Objective: To determine the prevalence of faecal incontinence in the community and evaluate identifiable risk factors.
Design and setting: Cross-sectional survey using a validated questionnaire. A short version of the questionnaire was sent to 220 subjects and a long version to 770 subjects, randomly selected from western Sydney, Australia.
Main outcome measures: Self-reported faecal incontinence, defined as involuntary loss of anal sphincteric control leading to unwanted release of liquid or solid faeces (not flatus) at an inappropriate time or in an inappropriate place, within the past 12 months. The long questionnaire also sought information on bowel habit and potential risk factors for faecal incontinence.
Results: The response rate was 66%. The prevalence of solid or liquid faecal incontinence was 2% and 9%, respectively. The mean age of subjects with faecal incontinence was 53 years; 55% were women. After adjusting for age and sex, there was a significant association between faecal incontinence and perianal injury (P = 0.03), perianal surgery (P < 0.001), feelings of incomplete defecation (P < 0.0001), loose or watery motions (P < 0.0001) and urgency (P < 0.0001). Seven of 48 subjects with faecal incontinence reported being asked by their physician about faecal incontinence and nine of 33 reported seeking medical advice for their incontinence.

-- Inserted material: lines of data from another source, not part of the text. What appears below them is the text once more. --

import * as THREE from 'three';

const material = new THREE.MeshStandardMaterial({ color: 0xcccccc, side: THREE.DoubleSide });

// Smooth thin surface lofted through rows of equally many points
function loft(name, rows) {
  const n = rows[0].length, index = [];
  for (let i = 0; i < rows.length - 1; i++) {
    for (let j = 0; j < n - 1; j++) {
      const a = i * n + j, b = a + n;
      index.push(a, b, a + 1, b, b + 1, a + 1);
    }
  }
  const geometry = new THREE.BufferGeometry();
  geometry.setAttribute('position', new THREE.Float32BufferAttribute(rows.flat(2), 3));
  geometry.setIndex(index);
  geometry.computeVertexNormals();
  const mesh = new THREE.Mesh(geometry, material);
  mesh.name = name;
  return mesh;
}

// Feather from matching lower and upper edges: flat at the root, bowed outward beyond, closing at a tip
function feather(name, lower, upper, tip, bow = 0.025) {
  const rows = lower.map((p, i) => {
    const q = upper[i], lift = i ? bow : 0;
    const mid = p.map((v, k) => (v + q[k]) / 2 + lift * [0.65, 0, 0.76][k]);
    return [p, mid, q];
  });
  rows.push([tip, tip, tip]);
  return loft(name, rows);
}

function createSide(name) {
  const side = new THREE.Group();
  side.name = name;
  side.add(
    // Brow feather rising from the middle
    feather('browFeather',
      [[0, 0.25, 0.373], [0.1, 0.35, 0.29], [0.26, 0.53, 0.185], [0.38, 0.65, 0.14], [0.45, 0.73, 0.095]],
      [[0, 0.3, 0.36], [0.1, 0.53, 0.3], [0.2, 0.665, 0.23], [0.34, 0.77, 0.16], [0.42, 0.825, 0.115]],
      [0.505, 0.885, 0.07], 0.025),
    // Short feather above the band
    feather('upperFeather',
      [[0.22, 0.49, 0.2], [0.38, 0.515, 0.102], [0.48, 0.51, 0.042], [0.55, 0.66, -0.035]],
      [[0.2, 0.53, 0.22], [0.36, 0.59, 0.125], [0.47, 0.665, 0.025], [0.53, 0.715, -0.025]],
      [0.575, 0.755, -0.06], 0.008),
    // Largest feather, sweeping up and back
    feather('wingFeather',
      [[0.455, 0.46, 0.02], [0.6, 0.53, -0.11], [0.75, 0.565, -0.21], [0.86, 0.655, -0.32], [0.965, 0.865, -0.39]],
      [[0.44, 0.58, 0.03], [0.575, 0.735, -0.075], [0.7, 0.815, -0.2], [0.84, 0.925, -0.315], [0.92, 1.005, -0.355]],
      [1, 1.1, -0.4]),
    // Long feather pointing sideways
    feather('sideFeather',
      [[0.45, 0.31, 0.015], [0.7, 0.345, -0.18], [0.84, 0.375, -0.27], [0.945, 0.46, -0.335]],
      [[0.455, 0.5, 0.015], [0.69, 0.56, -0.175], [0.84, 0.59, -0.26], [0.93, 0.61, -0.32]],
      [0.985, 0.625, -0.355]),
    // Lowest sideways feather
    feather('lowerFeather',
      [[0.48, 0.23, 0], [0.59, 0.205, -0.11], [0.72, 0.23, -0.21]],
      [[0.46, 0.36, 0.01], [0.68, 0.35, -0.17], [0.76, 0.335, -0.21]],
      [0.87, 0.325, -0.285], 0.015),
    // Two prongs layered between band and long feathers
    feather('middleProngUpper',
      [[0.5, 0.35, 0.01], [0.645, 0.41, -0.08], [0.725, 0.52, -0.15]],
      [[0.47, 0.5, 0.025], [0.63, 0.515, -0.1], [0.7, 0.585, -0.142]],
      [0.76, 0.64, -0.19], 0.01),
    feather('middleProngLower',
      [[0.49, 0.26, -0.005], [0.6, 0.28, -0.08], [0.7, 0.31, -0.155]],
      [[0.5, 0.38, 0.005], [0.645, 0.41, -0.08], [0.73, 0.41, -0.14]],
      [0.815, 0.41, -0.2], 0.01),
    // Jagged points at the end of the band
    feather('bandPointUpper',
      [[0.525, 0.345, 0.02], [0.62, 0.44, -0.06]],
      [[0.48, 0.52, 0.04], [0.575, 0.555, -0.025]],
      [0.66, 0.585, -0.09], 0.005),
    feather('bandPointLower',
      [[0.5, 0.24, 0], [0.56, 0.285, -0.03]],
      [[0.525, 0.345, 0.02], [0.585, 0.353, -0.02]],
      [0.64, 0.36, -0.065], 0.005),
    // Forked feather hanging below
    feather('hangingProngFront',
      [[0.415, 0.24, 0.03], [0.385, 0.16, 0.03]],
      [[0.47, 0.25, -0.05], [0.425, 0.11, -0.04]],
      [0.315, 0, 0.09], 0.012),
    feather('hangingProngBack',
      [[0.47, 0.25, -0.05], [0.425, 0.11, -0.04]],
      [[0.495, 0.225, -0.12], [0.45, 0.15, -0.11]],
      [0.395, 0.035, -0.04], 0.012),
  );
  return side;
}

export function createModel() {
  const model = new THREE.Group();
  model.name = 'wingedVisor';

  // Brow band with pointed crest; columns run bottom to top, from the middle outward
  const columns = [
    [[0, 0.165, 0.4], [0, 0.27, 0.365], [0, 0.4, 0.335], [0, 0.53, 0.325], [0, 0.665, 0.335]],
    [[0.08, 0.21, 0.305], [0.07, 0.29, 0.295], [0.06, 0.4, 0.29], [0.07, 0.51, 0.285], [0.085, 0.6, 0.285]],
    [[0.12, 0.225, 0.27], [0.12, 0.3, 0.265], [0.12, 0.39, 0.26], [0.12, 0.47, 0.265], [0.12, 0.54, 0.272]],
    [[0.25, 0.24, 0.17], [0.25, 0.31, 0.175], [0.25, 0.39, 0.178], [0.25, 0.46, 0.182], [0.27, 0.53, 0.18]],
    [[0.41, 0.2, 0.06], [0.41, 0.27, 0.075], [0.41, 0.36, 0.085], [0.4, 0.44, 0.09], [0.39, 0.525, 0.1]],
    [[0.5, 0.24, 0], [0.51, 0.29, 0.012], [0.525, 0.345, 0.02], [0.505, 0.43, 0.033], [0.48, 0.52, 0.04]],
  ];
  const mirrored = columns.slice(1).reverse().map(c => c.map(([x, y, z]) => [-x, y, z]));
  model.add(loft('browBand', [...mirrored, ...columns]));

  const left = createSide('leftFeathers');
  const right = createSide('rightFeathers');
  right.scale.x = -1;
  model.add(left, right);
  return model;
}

Subjects with faecal incontinence perceived their health to be significantly poorer than did other subjects (P = 0.02).
Conclusion: There is a high burden of faecal incontinence in the community, and the prevalence in men may be greater than is usually appreciated. Despite significant associated morbidity, most cases of faecal incontinence were unrecognised by doctors.